Sleep training will look a little bit different for every family, depending on what method you choose to follow. The different methods require different tactics from the parents in order to be successful. Melissa’s tip: take notes! Having a record of how your baby has progressed throughout the sleep training will come in handy when you’re too tired to remember how long (or little) they slept the previous night.
Do your research, talk to your doctor and if you’re overwhelmed, consider hiring a sleep consultant or taking a workshop. Your baby’s sleep might seem like a mystery to you, but there are people who understand the complexities and can help. While not everyone agrees with every approach, no one would argue with the benefits of a good night’s sleep, for babies and exhausted parents alike.

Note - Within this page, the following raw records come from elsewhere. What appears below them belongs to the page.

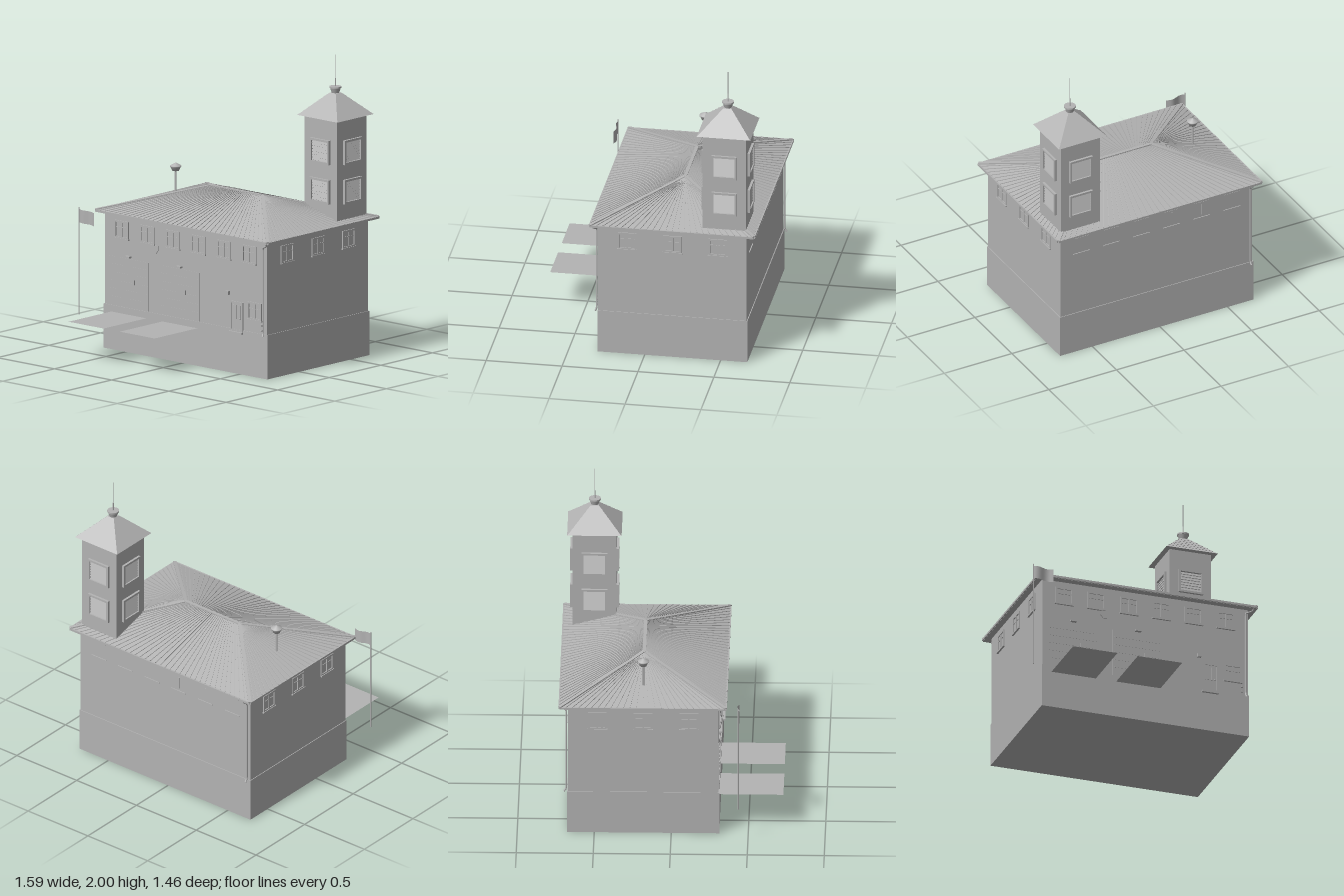
import * as THREE from 'three';

const grey = new THREE.MeshStandardMaterial({ color: 0xb3b3b3, side: THREE.DoubleSide });
grey.name = 'plain grey';

const V = (x, y, z) => new THREE.Vector3(x, y, z);

function add(parent, name, geometry, x = 0, y = 0, z = 0) {
  const mesh = new THREE.Mesh(geometry, grey);
  mesh.name = name;
  mesh.position.set(x, y, z);
  parent.add(mesh);
  return mesh;
}

// Box given by centre and size
const box = (parent, name, x, y, z, w, h, d) => add(parent, name, new THREE.BoxGeometry(w, h, d), x, y, z);

// Straight bar between two points
function bar(parent, name, a, b, w, h) {
  const mesh = box(parent, name, 0, 0, 0, w, h, a.distanceTo(b));
  mesh.position.copy(a).add(b).multiplyScalar(0.5);
  mesh.lookAt(b);
  return mesh;
}

// Flat-shaded faces from lists of corners
function faces(polys) {
  const pts = [];
  for (const p of polys) for (let i = 1; i < p.length - 1; i++) pts.push(p[0], p[i], p[i + 1]);
  const g = new THREE.BufferGeometry().setFromPoints(pts);
  g.computeVertexNormals();
  return g;
}

function pipe(parent, name, points, r) {
  const path = new THREE.CurvePath();
  for (let i = 1; i < points.length; i++) path.add(new THREE.LineCurve3(points[i - 1], points[i]));
  add(parent, name, new THREE.TubeGeometry(path, 40, r, 8));
}

function group(parent, name, x = 0, y = 0, z = 0, turn = 0) {
  const g = new THREE.Group();
  g.name = name;
  g.position.set(x, y, z);
  g.rotation.y = turn;
  parent.add(g);
  return g;
}

// Four-sided frame facing +z
function frame(g, w, h, t, d) {
  for (const s of [-1, 1]) {
    box(g, 'frameSide', s * (w - t) / 2, 0, d / 2, t, h, d);
    box(g, 'frameRail', 0, s * (h - t) / 2, d / 2, w - 2 * t, t, d);
  }
}

function wallWindow(parent, x, y, z, turn) {
  const g = group(parent, 'window', x, y, z, turn);
  frame(g, 0.122, 0.118, 0.012, 0.007);
  box(g, 'mullion', 0, 0, 0.003, 0.01, 0.1, 0.006);
  box(g, 'glazingBar', 0, 0.015, 0.002, 0.1, 0.005, 0.004);
  box(g, 'sill', 0, -0.06, 0.006, 0.13, 0.008, 0.012);
}

function louvredWindow(parent, x, y, z, turn) {
  const g = group(parent, 'louvredWindow', x, y, z, turn);
  frame(g, 0.168, 0.162, 0.014, 0.016);
  for (let i = 0; i < 7; i++) {
    const slat = box(g, 'slat', 0, -0.057 + i * 0.019, 0.004, 0.14, 0.018, 0.003);
    slat.rotation.x = -0.4;
  }
}

function buildRoof(parent) {
  const roof = group(parent, 'mainRoof');
  const x0 = -0.725, x1 = 0.78, z0 = -0.725, z1 = 0.355, y = 0.92, yb = 0.905;
  const a = V(x0, y, z1), b = V(x1, y, z1), c = V(x1, y, z0), d = V(x0, y, z0);
  const r0 = V(-0.2, 1.07, -0.185), r1 = V(0.25, 1.07, -0.185);
  add(roof, 'slopes', faces([[a, b, r1, r0], [b, c, r1], [c, d, r0, r1], [d, a, r0]]));
  box(roof, 'eaveSlab', (x0 + x1) / 2, (y + yb) / 2, (z0 + z1) / 2, x1 - x0, y - yb, z1 - z0);

  // Standing seams fanning from ridge to eave
  const seams = (p, q, tp, tq, n) => {
    for (let i = 1; i < n; i++) {
      bar(roof, 'seam', p.clone().lerp(q, i / n), tp.clone().lerp(tq, i / n), 0.004, 0.008);
    }
  };
  seams(a, b, r0, r1, 36);
  seams(c, d, r1, r0, 36);
  seams(b, c, r1, r1, 26);
  seams(d, a, r0, r0, 26);

  // Hip and ridge caps
  for (const [p, q] of [[a, r0], [d, r0], [b, r1], [c, r1], [r0, r1]]) bar(roof, 'ridgeCap', p, q, 0.022, 0.012);

  // Gutters
  for (const z of [z0, z1]) box(roof, 'gutter', (x0 + x1) / 2, 0.914, z, x1 - x0 - 0.005, 0.014, 0.014);
  for (const x of [x0, x1]) box(roof, 'gutter', x, 0.914, (z0 + z1) / 2, 0.014, 0.014, z1 - z0 - 0.005);
}

function buildTower(parent) {
  const t = group(parent, 'tower', 0.583, 0, -0.522);
  box(t, 'towerShaft', 0, 1.25, 0, 0.286, 0.7, 0.286);
  for (let i = 0; i < 4; i++) {
    const turn = i * Math.PI / 2;
    for (const y of [1.12, 1.382]) louvredWindow(t, 0.143 * Math.sin(turn), y, 0.143 * Math.cos(turn), turn);
  }
  // Stepped shingle courses on the pyramid roof
  const n = 6, baseY = 1.602, topY = 1.748;
  for (let i = 0; i < n; i++) {
    const half = (k) => 0.174 - (0.174 - 0.026) * k / n;
    const rise = (topY - baseY) / n;
    const g = new THREE.CylinderGeometry(half(i + 1) * Math.SQRT2, (half(i) + 0.003) * Math.SQRT2, rise, 4).toNonIndexed();
    g.computeVertexNormals();
    g.rotateY(Math.PI / 4);
    add(t, 'roofCourse', g, 0, baseY + (i + 0.5) * rise, 0);
  }
  add(t, 'finialBowl', new THREE.CylinderGeometry(0.036, 0.024, 0.034, 20), 0, 1.764, 0);
  add(t, 'finialRim', new THREE.CylinderGeometry(0.039, 0.039, 0.01, 20), 0, 1.785, 0);
  add(t, 'mastBase', new THREE.CylinderGeometry(0.004, 0.004, 0.06, 8), 0, 1.815, 0);
  add(t, 'mast', new THREE.CylinderGeometry(0.002, 0.002, 0.16, 6), 0, 1.92, 0);
}

function buildFront(parent, z) {
  // Garage doors with panel joints, lamps and driveways
  for (const x of [-0.473, -0.027]) {
    const g = group(parent, 'garageDoor', x, 0, z);
    box(g, 'doorLeaf', 0, 0.458, 0, 0.345, 0.325, 0.004);
    for (let i = 1; i < 6; i++) box(g, 'panelJoint', 0, 0.3 + i * 0.054, 0.002, 0.325, 0.003, 0.003);
    box(g, 'doorHandle', 0.05, 0.47, 0.006, 0.006, 0.03, 0.008);
    box(g, 'doorLamp', 0, 0.635, 0.011, 0.04, 0.012, 0.022);
    const drive = add(parent, 'driveway', new THREE.PlaneGeometry(0.306, 0.42), x + 0.003, 0.25, 0.517);
    drive.rotation.x = -Math.PI / 2;
  }
  // Blank shield plate
  const s = new THREE.Shape([[-0.035, 0.03], [0.035, 0.03], [0.035, 0], [0.015, -0.025], [-0.015, -0.025], [-0.035, 0]]
    .map(([x, y]) => new THREE.Vector2(x, y)));
  add(parent, 'shieldPlate', new THREE.ExtrudeGeometry(s, { depth: 0.006, bevelEnabled: false }), -0.25, 0.714, z);

  // Entrance door, step and fittings
  const door = group(parent, 'entranceDoor', 0.473, 0.378, z);
  frame(door, 0.108, 0.2, 0.01, 0.007);
  box(door, 'doorLeaf', 0, 0, 0.001, 0.09, 0.185, 0.004);
  for (const x of [-0.02, 0.02]) box(door, 'doorPanel', x, 0.03, 0.004, 0.028, 0.09, 0.004);
  add(door, 'knob', new THREE.SphereGeometry(0.005, 10, 8), 0.03, -0.012, 0.007);
  box(parent, 'doorStep', 0.47, 0.273, z + 0.006, 0.115, 0.012, 0.03);
  box(parent, 'alarmBox', 0.395, 0.526, z + 0.009, 0.025, 0.025, 0.018);
  for (const y of [0.315, 0.35]) box(parent, 'wallBox', 0.69, y, z + 0.007, 0.012, 0.012, 0.014);
  wallWindow(parent, 0.628, 0.436, z, 0);
}

export function createModel() {
  const model = new THREE.Group();
  model.name = 'stationWithTower';

  // Plinth and walls
  box(model, 'plinth', 0.025, 0.147, -0.182, 1.43, 0.294, 0.988);
  box(model, 'walls', 0.025, 0.6, -0.182, 1.42, 0.62, 0.978);
  const front = 0.307, back = -0.671, left = 0.735, right = -0.685;

  // Upper windows
  const xs = [-0.535, -0.311, -0.088, 0.135, 0.358, 0.58];
  for (const x of xs) wallWindow(model, x, 0.806, front, 0);
  for (const z of [0.115, -0.183, -0.48]) {
    wallWindow(model, left, 0.806, z, Math.PI / 2);
    wallWindow(model, right, 0.806, z, -Math.PI / 2);
  }
  xs.forEach((x, i) => {
    box(model, 'backLintel', x, 0.862, back, 0.11, 0.005, 0.008);
    box(model, 'backSill', x, 0.746, back, 0.122, 0.006, 0.012);
    if (i === 1 || i === 2) box(model, 'backMullion', x, 0.806, back, 0.008, 0.08, 0.006);
  });

  buildRoof(model);
  buildTower(model);
  buildFront(model, front);

  // Downpipes at two opposite corners
  pipe(model, 'frontDownpipe', [V(0.76, 0.905, 0.345), V(0.755, 0.89, 0.335), V(0.713, 0.873, 0.32), V(0.713, 0.3, 0.32), V(0.713, 0.28, 0.33)], 0.006);
  pipe(model, 'backDownpipe', [V(-0.665, 0.905, -0.72), V(-0.665, 0.89, -0.71), V(-0.665, 0.873, -0.682), V(-0.665, 0.305, -0.682), V(-0.665, 0.285, -0.697)], 0.006);

  // Roof vent
  const vent = group(model, 'roofVent', -0.51, 0, -0.185);
  add(vent, 'ventPipe', new THREE.CylinderGeometry(0.007, 0.007, 0.17, 12), 0, 1.05, 0);
  const cap = [[0, 1.122], [0.022, 1.122], [0.034, 1.148], [0.038, 1.15], [0.037, 1.156], [0, 1.176]];
  add(vent, 'ventCap', new THREE.LatheGeometry(cap.map(([x, y]) => new THREE.Vector2(x, y)), 20));

  // Flagpole with a waving flag
  add(model, 'flagpole', new THREE.CylinderGeometry(0.004, 0.004, 0.715, 8), -0.793, 0.583, 0.437);
  const cloth = new THREE.PlaneGeometry(0.135, 0.088, 14, 1);
  const p = cloth.attributes.position;
  for (let i = 0; i < p.count; i++) {
    const u = p.getX(i) / 0.135 + 0.5;
    p.setZ(i, 0.008 * Math.sin(u * 7));
    p.setY(i, p.getY(i) - 0.01 * u);
  }
  cloth.computeVertexNormals();
  add(model, 'flag', cloth, -0.723, 0.884, 0.437);

  return model;
}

That’s right! Your baby of course needs to be ready - but before they are, YOU need to be ready too. Sleep training requires a commitment from parents. You’ll also want to be sure you’re logistically ready for sleep training, as it’s best to start when you don’t have anything that might disrupt the training coming in the near future, such as a vacation or trip.
"By the time your baby is 3 months old and has developed a fairly predictable 24-hour pattern, it becomes more important for you to provide increasingly consistent structure. If you do your best to establish a reasonable and consistent daily routine and keep to it as much as possible, then it is likely that your child will continue to develop good patterns. If instead you allow the times of your child's feedings, playtimes, baths, and other activities to change constantly, chances are his sleep will become irregular as well."

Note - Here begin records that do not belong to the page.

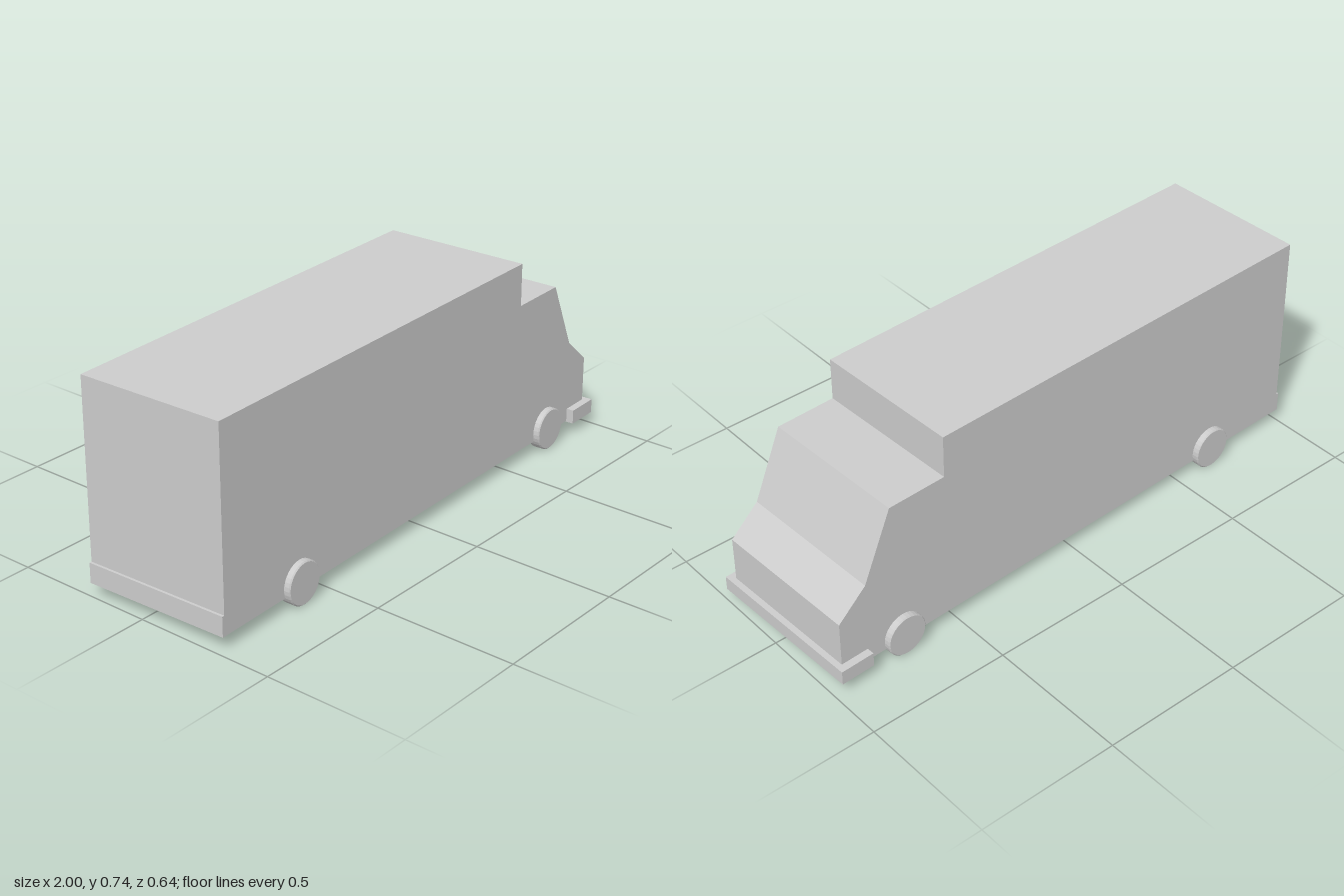
import * as THREE from 'three';

const material = new THREE.MeshStandardMaterial({ color: 0xcccccc, flatShading: true });

function addMesh(parent, name, geometry, x = 0, y = 0, z = 0) {
  const mesh = new THREE.Mesh(geometry, material);
  mesh.name = name;
  mesh.position.set(x, y, z);
  parent.add(mesh);
  return mesh;
}

export function createModel() {
  const model = new THREE.Group();
  model.name = 'van';

  // The van stands slightly turned on its base
  const van = new THREE.Group();
  van.name = 'vanAssembly';
  van.rotation.y = 0.037;
  van.position.z = 0.0095;
  model.add(van);

  // Body: side profile with raised cargo box, cab roof, windscreen and bonnet
  const width = 0.528;
  const profile = [
    [-0.981, 0.046], [0.966, 0.046], [0.966, 0.253], [0.861, 0.347],
    [0.757, 0.587], [0.544, 0.587], [0.544, 0.736], [-0.981, 0.736],
  ];
  const shape = new THREE.Shape(profile.map(([x, y]) => new THREE.Vector2(x, y)));
  const body = new THREE.ExtrudeGeometry(shape, { depth: width, bevelEnabled: false });
  addMesh(van, 'body', body, 0, 0, -width / 2);

  // Bumpers: the front one is wider than the body, the rear one a thin sill
  addMesh(van, 'frontBumper', new THREE.BoxGeometry(0.122, 0.05, 0.582), 0.926, 0.068, 0);
  addMesh(van, 'rearBumper', new THREE.BoxGeometry(0.02, 0.07, width), -0.98, 0.081, 0);

  // Wheels: discs with a small chamfer, set partly into the body
  const r = 0.074, half = 0.022, c = 0.004;
  const wheelProfile = [
    [0, -half], [r - c, -half], [r, -half + c], [r, half - c], [r - c, half], [0, half],
  ].map(([x, y]) => new THREE.Vector2(x, y));
  const wheel = new THREE.LatheGeometry(wheelProfile, 32);
  wheel.rotateX(Math.PI / 2);
  for (const [end, x] of [['front', 0.725], ['rear', -0.635]]) {
    for (const [side, s] of [['Near', 1], ['Far', -1]]) {
      addMesh(van, `${end}Wheel${side}`, wheel, x, r, s * 0.264);
    }
  }

  return model;
}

It’s definitions like this that have given the general term “sleep training” a bit of a bad rep. There are certain methods of sleep training, such as “Cry-It-Out” or the Ferber method, that might make some parents wearisome of sleep training as a whole. However, sleep training does not necessarily equal cry it out. There are many different sleep training methods and practices behind sleep training, including gentle sleep training—the most important part of sleep training is finding the method that works best for you and your baby!

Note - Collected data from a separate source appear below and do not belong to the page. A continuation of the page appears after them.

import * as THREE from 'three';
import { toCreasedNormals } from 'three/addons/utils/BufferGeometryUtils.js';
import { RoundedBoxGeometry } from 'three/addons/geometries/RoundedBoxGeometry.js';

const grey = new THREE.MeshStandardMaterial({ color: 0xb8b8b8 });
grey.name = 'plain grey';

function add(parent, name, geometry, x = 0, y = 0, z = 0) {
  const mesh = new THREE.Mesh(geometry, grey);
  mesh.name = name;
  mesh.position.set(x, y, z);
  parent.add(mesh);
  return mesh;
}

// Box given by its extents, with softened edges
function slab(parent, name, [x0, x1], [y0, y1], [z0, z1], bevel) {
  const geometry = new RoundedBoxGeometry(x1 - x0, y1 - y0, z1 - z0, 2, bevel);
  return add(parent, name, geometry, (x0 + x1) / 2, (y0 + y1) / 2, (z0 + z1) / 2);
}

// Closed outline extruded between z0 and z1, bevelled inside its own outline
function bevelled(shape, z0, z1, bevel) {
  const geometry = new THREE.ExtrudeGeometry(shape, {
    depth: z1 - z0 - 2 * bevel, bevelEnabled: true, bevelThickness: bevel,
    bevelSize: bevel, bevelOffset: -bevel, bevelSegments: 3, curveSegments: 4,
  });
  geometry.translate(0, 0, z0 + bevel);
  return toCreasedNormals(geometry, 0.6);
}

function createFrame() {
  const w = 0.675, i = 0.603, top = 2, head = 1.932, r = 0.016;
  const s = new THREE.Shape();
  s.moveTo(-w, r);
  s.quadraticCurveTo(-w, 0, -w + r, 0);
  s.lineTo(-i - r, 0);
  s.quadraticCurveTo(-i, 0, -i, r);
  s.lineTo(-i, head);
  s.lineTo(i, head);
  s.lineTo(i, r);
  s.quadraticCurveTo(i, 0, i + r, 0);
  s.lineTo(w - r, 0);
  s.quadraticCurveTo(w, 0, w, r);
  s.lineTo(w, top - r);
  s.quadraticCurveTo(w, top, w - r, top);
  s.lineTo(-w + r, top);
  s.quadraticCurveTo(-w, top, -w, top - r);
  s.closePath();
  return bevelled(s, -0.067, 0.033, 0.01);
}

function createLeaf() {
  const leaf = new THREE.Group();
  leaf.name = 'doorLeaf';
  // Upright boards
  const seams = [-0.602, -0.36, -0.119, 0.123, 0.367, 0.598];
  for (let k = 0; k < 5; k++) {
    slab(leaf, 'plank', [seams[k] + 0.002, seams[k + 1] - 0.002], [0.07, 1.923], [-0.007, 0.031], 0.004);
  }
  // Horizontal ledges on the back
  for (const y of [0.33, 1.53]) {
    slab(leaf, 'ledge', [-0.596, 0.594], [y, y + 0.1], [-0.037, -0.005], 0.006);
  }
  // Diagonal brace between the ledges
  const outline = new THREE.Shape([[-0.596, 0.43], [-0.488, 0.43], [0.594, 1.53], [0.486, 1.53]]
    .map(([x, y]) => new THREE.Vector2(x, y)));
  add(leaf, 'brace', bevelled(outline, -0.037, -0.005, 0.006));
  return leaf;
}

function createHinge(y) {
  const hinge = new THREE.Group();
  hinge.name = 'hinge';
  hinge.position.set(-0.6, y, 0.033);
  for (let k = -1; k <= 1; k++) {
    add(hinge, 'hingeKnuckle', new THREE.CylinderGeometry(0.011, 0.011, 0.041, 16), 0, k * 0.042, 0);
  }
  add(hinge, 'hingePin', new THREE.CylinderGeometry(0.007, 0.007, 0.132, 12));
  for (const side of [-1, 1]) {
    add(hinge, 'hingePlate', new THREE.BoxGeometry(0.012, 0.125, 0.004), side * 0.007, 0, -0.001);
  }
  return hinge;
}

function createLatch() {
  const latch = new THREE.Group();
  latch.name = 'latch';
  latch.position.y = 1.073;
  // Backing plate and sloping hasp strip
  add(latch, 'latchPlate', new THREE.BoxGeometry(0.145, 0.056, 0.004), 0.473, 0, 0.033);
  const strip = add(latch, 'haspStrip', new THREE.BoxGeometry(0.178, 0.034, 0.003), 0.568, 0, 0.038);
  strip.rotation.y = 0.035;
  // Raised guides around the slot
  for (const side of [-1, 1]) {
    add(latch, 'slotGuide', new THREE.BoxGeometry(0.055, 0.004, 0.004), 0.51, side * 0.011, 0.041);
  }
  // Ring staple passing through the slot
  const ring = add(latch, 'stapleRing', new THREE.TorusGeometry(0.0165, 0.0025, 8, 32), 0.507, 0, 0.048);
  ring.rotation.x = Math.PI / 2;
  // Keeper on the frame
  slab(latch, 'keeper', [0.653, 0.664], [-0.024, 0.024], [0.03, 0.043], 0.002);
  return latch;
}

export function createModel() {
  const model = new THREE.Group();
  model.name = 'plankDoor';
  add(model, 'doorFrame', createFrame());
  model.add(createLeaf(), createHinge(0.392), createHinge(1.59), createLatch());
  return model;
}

Pantley offers a gentle and gradual approach to all aspects of sleep, customized to your baby's needs. She recommends rocking and feeding your baby to the point of drowsiness before putting him down – and responding immediately if he cries. Parents are urged to keep sleep logs, nap logs, and night-waking logs. Pantley also describes a six-phase process for teaching a child to sleep in a crib.